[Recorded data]
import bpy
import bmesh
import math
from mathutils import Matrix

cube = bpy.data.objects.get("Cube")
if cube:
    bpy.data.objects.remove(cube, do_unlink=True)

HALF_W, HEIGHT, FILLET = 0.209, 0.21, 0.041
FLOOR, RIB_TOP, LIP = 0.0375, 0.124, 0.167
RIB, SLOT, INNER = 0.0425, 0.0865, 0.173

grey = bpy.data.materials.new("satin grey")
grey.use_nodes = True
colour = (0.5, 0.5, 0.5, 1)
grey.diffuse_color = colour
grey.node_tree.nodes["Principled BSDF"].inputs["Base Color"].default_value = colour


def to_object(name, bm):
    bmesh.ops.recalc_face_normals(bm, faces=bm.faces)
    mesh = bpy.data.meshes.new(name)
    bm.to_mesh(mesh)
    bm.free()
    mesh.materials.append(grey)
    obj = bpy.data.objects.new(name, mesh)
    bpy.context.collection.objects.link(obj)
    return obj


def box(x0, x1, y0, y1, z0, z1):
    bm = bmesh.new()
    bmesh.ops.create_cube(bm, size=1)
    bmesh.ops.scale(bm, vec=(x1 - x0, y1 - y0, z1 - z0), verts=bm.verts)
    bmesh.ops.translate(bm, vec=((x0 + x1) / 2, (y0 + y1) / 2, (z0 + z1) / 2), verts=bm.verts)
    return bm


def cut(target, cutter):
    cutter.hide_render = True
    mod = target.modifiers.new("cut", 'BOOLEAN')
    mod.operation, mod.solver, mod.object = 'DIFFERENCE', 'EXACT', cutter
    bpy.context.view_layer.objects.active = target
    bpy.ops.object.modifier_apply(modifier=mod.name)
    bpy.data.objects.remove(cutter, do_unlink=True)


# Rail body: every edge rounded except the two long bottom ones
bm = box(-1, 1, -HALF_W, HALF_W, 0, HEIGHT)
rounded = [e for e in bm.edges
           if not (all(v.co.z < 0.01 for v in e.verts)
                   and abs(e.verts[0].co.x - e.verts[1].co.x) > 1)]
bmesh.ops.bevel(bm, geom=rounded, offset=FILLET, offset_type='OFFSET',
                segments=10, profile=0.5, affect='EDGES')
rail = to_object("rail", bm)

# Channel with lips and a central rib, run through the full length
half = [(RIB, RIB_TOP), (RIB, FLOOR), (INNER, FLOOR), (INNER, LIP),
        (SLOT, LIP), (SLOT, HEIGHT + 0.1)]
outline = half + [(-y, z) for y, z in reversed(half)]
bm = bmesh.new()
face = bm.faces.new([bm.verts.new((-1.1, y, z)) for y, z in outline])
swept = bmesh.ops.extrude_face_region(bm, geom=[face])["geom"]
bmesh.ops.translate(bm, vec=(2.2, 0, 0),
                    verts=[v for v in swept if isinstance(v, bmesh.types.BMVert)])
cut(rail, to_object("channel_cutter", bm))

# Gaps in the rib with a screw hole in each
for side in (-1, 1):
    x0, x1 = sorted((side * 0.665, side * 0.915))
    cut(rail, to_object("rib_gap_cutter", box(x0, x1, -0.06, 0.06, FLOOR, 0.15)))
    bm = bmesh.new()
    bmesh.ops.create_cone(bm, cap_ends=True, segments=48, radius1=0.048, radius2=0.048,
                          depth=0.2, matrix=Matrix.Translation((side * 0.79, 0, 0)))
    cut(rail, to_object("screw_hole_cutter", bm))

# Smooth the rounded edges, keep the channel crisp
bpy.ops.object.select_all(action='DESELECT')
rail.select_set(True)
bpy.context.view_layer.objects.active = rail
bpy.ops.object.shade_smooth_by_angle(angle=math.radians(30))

---

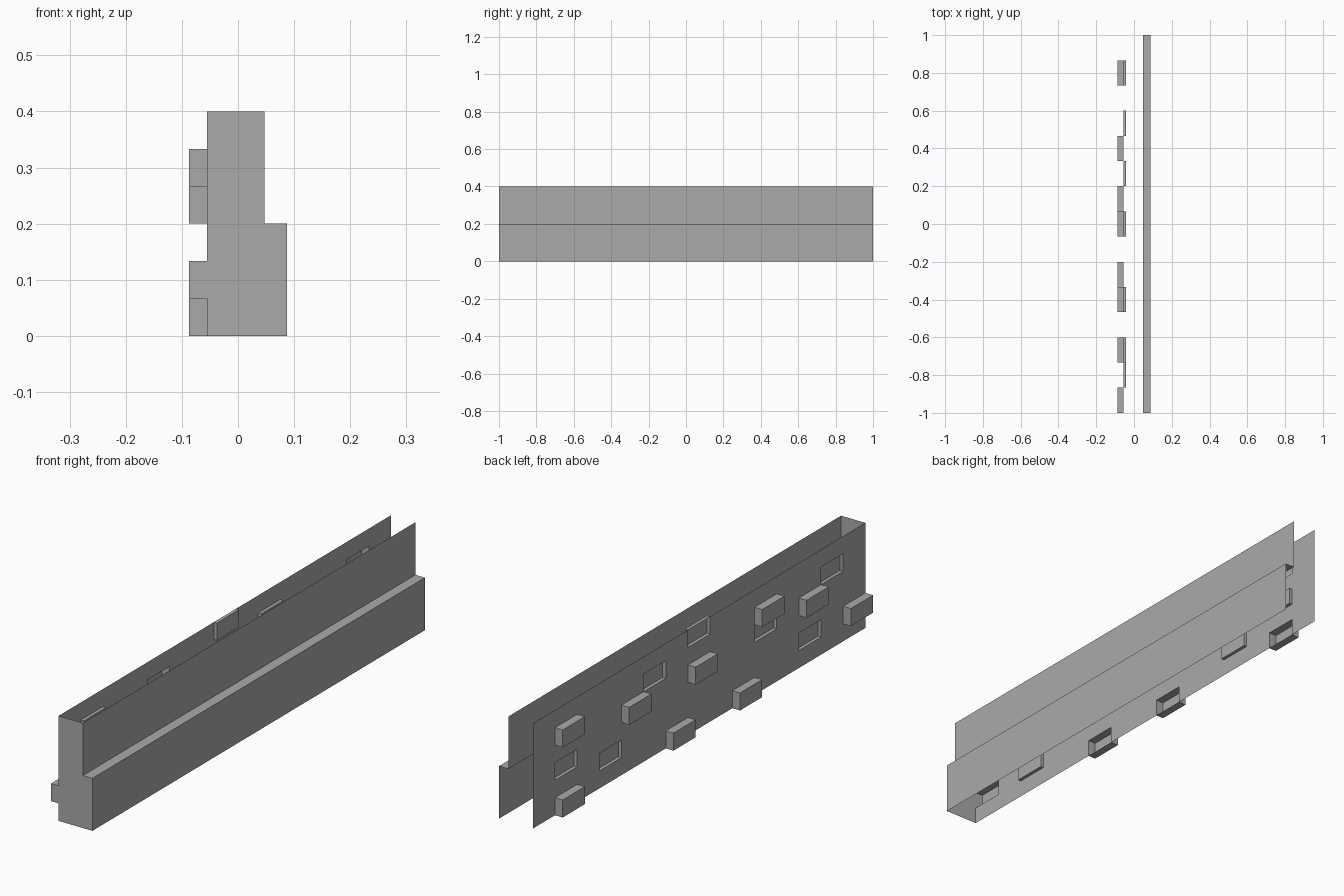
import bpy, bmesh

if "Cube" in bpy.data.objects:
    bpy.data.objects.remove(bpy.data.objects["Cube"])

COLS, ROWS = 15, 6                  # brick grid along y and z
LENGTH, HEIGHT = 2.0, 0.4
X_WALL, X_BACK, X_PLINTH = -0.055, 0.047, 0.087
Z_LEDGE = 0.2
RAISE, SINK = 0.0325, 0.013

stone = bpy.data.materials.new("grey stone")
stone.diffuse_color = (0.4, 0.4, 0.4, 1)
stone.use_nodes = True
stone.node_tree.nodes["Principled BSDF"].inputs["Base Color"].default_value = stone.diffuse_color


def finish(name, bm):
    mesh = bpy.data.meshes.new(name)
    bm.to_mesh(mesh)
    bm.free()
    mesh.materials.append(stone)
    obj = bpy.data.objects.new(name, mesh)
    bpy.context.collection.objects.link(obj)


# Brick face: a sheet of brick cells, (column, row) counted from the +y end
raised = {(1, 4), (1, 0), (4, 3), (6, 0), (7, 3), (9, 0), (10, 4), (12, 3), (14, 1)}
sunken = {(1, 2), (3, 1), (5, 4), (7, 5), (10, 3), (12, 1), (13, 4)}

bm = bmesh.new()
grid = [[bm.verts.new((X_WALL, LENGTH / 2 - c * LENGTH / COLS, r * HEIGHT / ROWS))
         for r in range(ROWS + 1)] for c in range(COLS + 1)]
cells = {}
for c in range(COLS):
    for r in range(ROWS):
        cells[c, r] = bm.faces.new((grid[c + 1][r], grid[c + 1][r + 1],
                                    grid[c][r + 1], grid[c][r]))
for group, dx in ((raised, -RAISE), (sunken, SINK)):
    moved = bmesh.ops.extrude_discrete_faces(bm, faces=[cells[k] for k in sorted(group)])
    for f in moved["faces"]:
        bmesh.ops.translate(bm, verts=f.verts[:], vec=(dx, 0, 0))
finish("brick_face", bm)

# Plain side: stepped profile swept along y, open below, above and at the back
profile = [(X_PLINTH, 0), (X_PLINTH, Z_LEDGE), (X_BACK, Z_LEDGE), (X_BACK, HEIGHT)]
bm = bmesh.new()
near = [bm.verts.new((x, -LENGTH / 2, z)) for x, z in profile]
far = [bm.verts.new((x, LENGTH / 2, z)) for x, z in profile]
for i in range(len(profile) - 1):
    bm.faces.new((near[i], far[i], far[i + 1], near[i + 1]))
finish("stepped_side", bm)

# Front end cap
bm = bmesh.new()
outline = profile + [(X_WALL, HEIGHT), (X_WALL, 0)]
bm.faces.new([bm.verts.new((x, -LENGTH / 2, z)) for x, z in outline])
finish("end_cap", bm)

[Work request] If a line in the data above holds the string "grey", report that line.

[Finished exercise]
grey = bpy.data.materials.new("satin grey")
grey.use_nodes = True
grey.diffuse_color = colour
grey.node_tree.nodes["Principled BSDF"].inputs["Base Color"].default_value = colour
    mesh.materials.append(grey)
stone = bpy.data.materials.new("grey stone")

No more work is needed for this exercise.